Often contracts contain provisions which either provide a hierarchy in the event of inconsistency, or state that obligations are qualified by others. However, where a contract is silent as to whether what appear to be separate obligations impose distinct obligations or whether one term qualifies another the court seeks to identify "what a reasonable person having all the background knowledge which would have been available to the parties would have understood them to be using the language in the contract to mean".
The court starts by focussing on the words used. It will have regard to the natural and ordinary meaning of the words used, the meaning of any other relevant provisions of the contract, the purpose of the words in question, the overall purpose of the contract, the facts and circumstances known or assumed by the parties at the time the contract was entered into (excluding evidence of any subjective intentions) and have regard to commercial common sense. The judge described the task as being an iterative process.
In the Court of Appeals' decision in MT Højgaard A/S v E.ON, the court concluded that individual clauses of the contract were in conflict and could not be reconciled. Accordingly, the requirements of one clause were said to override obligations elsewhere in the contract. Nevertheless, the judge cited the observation of the observation of the Court of Appeal that:
" It is not unknown for construction contracts to require the contractor (a) to comply with particular specification and standards and (b) to achieve a particular result. Such a contract, if worded with sufficient clarity, may impose a double obligation upon the contractor. He must as a minimum comply with the relevant specifications and standards. He must also take such further steps as are necessary to ensure that he achieves the specified result. In other words, he must ensure that the finished structure conforms with that which he has warranted. ….

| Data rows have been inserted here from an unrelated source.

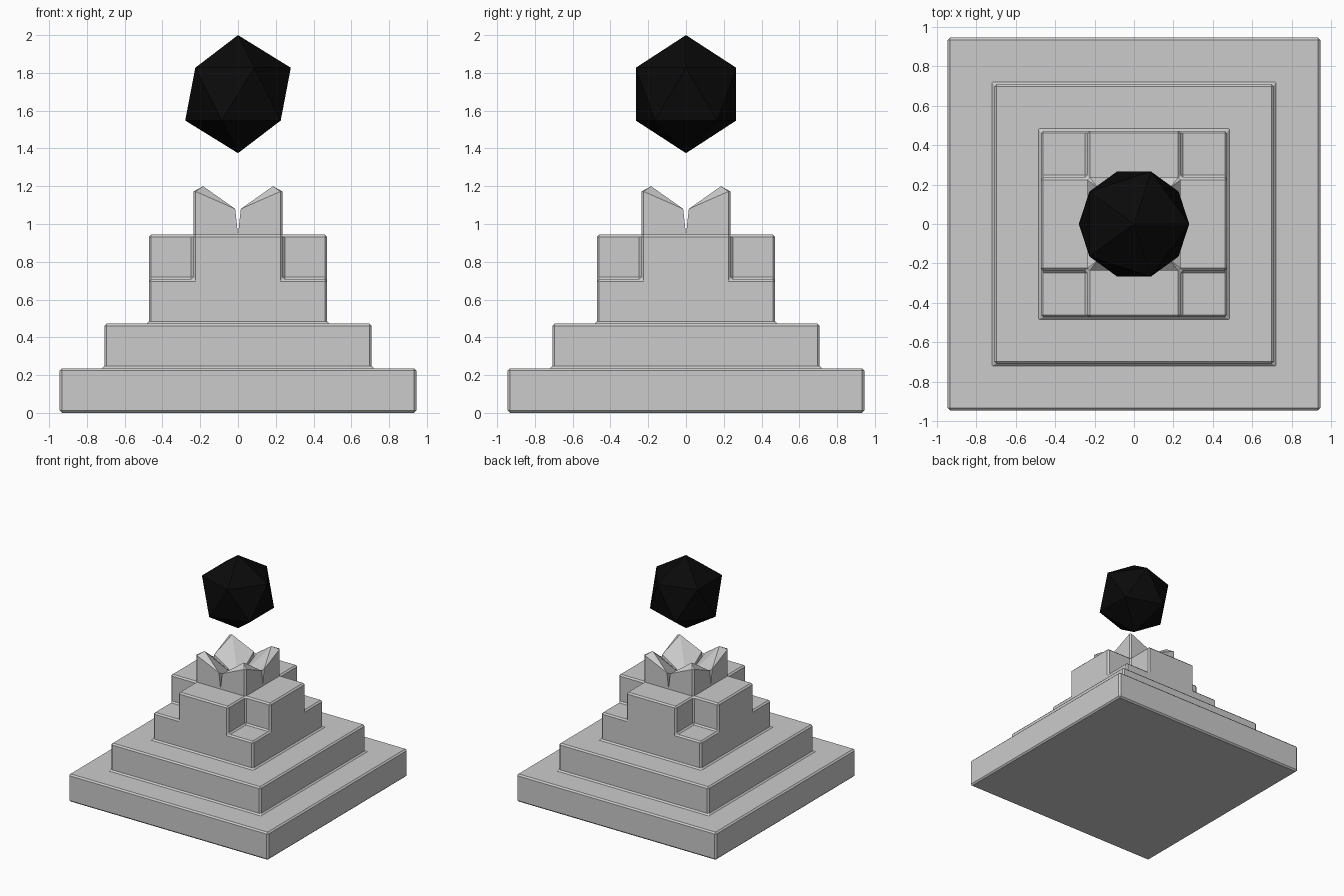
import bpy, bmesh

if "Cube" in bpy.data.objects:
    bpy.data.objects.remove(bpy.data.objects["Cube"])

U = 0.236          # block size: every step is one block high and deep


def finish(name, bm):
    bmesh.ops.recalc_face_normals(bm, faces=bm.faces)
    mesh = bpy.data.meshes.new(name)
    bm.to_mesh(mesh)
    bm.free()
    obj = bpy.data.objects.new(name, mesh)
    bpy.context.collection.objects.link(obj)
    return obj


def level(i, j):
    """Number of stacked blocks in column (i, j) of the 8 x 8 plan."""
    a, b = abs(i + 0.5) + 0.5, abs(j + 0.5) + 0.5
    r = max(a, b)
    if r > 4:
        return 0
    if r > 2:
        return int(5 - r)
    return 3 if min(a, b) == 2 else 4


def filled(i, j, k):
    return 0 <= k < level(i, j)


# Stepped pedestal: only the exposed block faces, welded and chamfered
bm = bmesh.new()
for i in range(-4, 4):
    for j in range(-4, 4):
        for k in range(level(i, j)):
            for axis in range(3):
                for side in (0, 1):
                    n = [i, j, k]
                    n[axis] += 2 * side - 1
                    if filled(*n):
                        continue
                    corners = []
                    for s, t in ((0, 0), (1, 0), (1, 1), (0, 1)):
                        p = [i, j, k]
                        p[axis] += side
                        p[(axis + 1) % 3] += s
                        p[(axis + 2) % 3] += t
                        corners.append(bm.verts.new([c * U for c in p]))
                    bm.faces.new(corners)
bmesh.ops.remove_doubles(bm, verts=bm.verts, dist=0.001)
pedestal = finish("stepped_pedestal", bm)
bev = pedestal.modifiers.new("chamfer", 'BEVEL')
bev.width = 0.012
bev.segments = 1
bev.limit_method = 'ANGLE'

# Crown of four pointed claws, split by narrow V slits
z0 = 4 * U
c = U - 0.012
claw = [(0, 0, z0), (U, 0, z0), (0, U, z0),
        (U, c, z0), (c, U, z0),
        (U, c, 1.172), (c, U, 1.172),
        (0.015, U, 1.08), (U, 0.015, 1.08),
        (0.185, 0.185, 1.2)]
for sx, sy, tag in ((1, -1, "front_right"), (-1, -1, "front_left"),
                    (1, 1, "back_right"), (-1, 1, "back_left")):
    bm = bmesh.new()
    for x, y, z in claw:
        bm.verts.new((x * sx, y * sy, z))
    bmesh.ops.convex_hull(bm, input=bm.verts)
    finish("crown_claw_" + tag, bm)

# Floating black twenty-sided stone
bpy.ops.mesh.primitive_ico_sphere_add(subdivisions=1, radius=0.3125,
                                      location=(0, 0, 1.6875))
stone = bpy.context.object
stone.name = "floating_stone"
black = bpy.data.materials.new("black_stone")
black.diffuse_color = (0.003, 0.003, 0.003, 1)
black.use_nodes = True
black.node_tree.nodes["Principled BSDF"].inputs["Base Color"].default_value = black.diffuse_color
stone.data.materials.append(black)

 The question which I must address is whether the agreement negotiated between [the parties] is a contract of that character."
In this case (which was reported just before the Supreme Court's decision in MT Højgaard A/S v E.ON (2017) overturning the decision of the Court of Appeal), the court placed heavy reliance on the natural and ordinary meaning of the words used and found no difficulty in concluding that he various obligations imposed distinct obligations on the contractor. Those individual requirements were not inconsistent with each other.
Together with Supreme Court's decision in the MT Højgaard A/S v E.ON, the courts are now adopting a more literal approach towards the interpretation of contracts. Parties to complex construction contracts, need to be alive to the fact that the court may not hesitate in concluding that a contract imposes several distinct contractual requirements. Should it be intention of a contractor that one contractual standard should prevail over others, that fact should be expressly stated. Conversely, should an employer wish to impose a fitness for purpose obligation along with other provisions requiring compliance with other, perhaps lower standards, then care should be taken to make it clear that the lower standards represent minimum requirements and do not affect the primary obligation to ensure that the works carried out are fit for their intended purpose.